Rich in history, the property was once 750 acres and home to a large home. During the battle of Nashville, the original structure on the property was used as a hospital that attended the wounded troops from both armies.
Once it was sold, the country fell upon tough financial times as the recession of 1981-82 gripped the nation, bringing the worst economic downturn since the Great Depression.
Several out-of-state developers were unable to see their projects through, and development slowed considerably until things improved thanks, in part, to lenders creating affordable financing, including the inception of adjustable rate financing, as interest rates – even for mortgages – were in the 18 percent range.
With an ARM, a buyer could often finagle a rate as low as 12 percent, and the real estate business began to turn.
Things were going well in 1986 and 1987 when most of Burton Hills was developed, but Congress decided that the Tax Reform Act of 1986 was a good idea. In 1989-90, the real estate market crumbled, aided by the collapse of the savings and loans. During that crisis, 1,043 out of 3,234 savings and loans closed, and the Resolution Trust Corporation was formed. Another 747 savings and loans closed, including some of Nashville’s most esteemed institutions.

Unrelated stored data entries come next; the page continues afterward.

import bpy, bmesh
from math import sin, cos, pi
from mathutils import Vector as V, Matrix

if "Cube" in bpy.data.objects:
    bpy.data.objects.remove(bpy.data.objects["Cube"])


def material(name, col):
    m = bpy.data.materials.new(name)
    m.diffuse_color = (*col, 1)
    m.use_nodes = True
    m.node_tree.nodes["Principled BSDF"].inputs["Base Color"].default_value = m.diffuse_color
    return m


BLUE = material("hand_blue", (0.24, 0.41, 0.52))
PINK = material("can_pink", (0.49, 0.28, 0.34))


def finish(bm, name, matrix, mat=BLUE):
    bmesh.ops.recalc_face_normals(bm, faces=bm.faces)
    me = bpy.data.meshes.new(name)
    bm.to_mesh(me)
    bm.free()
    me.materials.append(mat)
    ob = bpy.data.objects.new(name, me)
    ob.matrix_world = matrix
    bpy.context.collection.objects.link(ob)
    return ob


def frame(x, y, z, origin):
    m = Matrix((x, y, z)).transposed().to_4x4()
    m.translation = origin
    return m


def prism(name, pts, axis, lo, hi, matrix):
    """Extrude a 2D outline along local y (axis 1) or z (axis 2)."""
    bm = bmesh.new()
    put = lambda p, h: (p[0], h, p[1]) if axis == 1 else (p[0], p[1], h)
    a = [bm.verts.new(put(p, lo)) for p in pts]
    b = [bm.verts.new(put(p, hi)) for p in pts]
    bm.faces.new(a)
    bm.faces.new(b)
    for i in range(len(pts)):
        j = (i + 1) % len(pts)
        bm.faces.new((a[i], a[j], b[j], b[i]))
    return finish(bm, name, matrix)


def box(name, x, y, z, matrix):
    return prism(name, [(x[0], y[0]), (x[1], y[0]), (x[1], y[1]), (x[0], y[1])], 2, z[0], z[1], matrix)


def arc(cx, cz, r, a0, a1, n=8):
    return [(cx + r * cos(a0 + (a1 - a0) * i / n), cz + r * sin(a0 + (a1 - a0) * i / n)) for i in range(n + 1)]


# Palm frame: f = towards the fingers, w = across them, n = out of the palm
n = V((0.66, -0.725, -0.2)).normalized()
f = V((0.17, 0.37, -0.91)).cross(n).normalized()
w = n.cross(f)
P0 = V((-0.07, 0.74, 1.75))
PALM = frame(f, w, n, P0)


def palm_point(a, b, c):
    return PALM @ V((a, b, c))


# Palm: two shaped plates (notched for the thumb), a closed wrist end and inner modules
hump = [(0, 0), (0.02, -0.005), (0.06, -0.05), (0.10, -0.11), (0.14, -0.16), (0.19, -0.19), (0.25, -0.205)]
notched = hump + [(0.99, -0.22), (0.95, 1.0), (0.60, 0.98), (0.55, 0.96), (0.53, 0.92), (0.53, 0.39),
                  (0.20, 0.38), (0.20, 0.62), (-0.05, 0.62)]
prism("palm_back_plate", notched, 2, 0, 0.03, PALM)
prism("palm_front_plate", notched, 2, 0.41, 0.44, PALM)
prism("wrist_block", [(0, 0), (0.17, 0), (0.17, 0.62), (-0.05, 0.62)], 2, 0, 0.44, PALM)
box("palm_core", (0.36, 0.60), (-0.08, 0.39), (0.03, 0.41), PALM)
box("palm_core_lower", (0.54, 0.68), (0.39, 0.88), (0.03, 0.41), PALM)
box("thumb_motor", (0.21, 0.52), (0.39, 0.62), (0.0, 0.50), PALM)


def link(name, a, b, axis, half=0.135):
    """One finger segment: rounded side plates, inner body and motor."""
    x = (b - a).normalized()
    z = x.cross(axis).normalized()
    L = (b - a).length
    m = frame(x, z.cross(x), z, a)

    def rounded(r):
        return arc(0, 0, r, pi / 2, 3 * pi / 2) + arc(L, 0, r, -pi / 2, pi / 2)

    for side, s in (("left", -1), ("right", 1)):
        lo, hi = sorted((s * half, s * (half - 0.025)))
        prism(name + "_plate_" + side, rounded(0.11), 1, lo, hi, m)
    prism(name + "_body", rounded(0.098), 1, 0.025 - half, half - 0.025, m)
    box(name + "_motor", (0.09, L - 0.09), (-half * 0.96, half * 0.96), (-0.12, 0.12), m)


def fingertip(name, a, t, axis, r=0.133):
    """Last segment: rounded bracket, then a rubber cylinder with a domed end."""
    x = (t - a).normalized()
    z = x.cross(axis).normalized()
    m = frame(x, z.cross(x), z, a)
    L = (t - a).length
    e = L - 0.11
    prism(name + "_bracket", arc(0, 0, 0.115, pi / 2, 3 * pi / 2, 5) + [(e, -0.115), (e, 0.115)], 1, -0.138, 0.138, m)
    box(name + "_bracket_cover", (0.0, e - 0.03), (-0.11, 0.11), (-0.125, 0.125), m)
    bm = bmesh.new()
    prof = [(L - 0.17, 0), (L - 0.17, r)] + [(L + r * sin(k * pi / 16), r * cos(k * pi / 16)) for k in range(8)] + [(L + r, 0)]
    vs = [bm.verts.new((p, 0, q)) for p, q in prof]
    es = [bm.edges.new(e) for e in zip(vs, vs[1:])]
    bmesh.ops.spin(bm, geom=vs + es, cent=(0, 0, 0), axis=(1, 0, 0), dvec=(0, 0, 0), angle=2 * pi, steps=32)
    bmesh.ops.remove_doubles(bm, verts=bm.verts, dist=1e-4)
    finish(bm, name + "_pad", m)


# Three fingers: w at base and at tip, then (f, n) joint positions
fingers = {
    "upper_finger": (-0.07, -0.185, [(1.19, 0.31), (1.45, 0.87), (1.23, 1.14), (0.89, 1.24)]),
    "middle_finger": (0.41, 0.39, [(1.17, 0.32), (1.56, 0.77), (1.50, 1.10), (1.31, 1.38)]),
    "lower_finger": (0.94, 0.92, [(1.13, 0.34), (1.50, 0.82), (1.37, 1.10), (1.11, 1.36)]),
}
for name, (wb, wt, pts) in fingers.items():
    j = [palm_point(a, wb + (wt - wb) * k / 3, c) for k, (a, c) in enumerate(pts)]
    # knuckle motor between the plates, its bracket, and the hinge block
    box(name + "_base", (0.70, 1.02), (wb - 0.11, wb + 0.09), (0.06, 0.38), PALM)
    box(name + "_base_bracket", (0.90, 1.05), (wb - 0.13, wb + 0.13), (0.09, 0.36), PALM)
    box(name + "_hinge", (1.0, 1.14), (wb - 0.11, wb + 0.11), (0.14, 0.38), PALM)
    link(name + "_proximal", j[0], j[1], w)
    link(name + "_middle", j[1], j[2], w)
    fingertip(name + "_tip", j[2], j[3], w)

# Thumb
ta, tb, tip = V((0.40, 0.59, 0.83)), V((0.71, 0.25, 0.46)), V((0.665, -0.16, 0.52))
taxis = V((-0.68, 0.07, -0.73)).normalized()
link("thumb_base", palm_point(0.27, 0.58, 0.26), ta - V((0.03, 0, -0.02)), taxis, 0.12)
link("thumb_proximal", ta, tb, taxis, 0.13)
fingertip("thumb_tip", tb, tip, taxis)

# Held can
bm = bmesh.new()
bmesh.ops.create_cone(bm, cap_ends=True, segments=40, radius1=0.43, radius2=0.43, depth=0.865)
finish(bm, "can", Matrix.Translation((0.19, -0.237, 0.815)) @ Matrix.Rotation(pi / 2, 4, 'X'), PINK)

With the troubles in the early 1980s, late 1980s and early 1990s, Burton Hills had ridden a financial roller coaster. In 1996, there remained an undeveloped subdivision within Burton Hills that would be acquired by the two of Nashville’s most successful developers, Spiva and Hill and the Gianikas group. It became Cherry Glen.
Soon Nashville was figuratively afire, and those two groups sold to David Weekly homes. The home at 920 Cherry Plum Court was built in 1997, and the 2,626-square-foot residence sold for $265,000.
Burton Hills and Cherry Glen consist of traditional homes in a desirable location, close to the coveted Julia Green Elementary School that feeds John Trotwood Moore and Hillsboro High School with its International Baccalaureate program, as well as the Green Hills Mall, the library and a traffic pattern that allows travelers the time to absorb the surrounding as they crawl through the area.
There has been no new residential development there in years, and both the townhouses and single-family homes are in keeping with their era and appreciate in a manner indicative of a normal Nashville real estate market.
After selling in 1997 for $265,000, the house sold to Kimmo Timonen, a crowd favorite with the Nashville Predators. If nothing else, it was fun to hear the announcer scream his name. He also was quite good.
As is the case with professional athletes, certain conditions are out of their hands. With Timonen, timing was everything, and he sold his house in 2003, just before the lockout in 2004.
In 2004, he went to Finland to play for the national team but returning to the Preds, becoming their captain and setting career highs for assists and total points. With his stock high, he was traded.
He managed to come out well in his real estate, buying for $312,500 and selling for $328,000 three years later. The person who bought the home for $328,000 sold seven years later in 2010 for $400,000, and that was a tough time in Nashville real estate. That sale showed that even during downturns real estate in prime Nashville locations does not suffer as badly as other areas.
The person who bought the Cherry Plum Court home in 2010 for $400,000 sold it last week, seven years later – the seven-year itch, same as the previous seller – for $530,000.
By 2017, the house had 20 years of age and needed new HVAC, windows, roof, patio and water heater, and the listing agent, Jane Wilson Venn, brilliantly made all aware of the upgrades, which she noted totaled $60,000.
If $60,000 totaled all the expenditures of the house, the owner still netted $470,000 on a house he had bought for $400,000 seven years prior.
Scott Hardesty, well known for his buyer representation, delivered yet another buyer to this property, and that buyer will not have to spend a penny when he sells in seven years.
Richard Courtney is a residential real estate broker with Christianson, Patterson, Courtney, and Associates and can be reached at firstname.lastname@example.org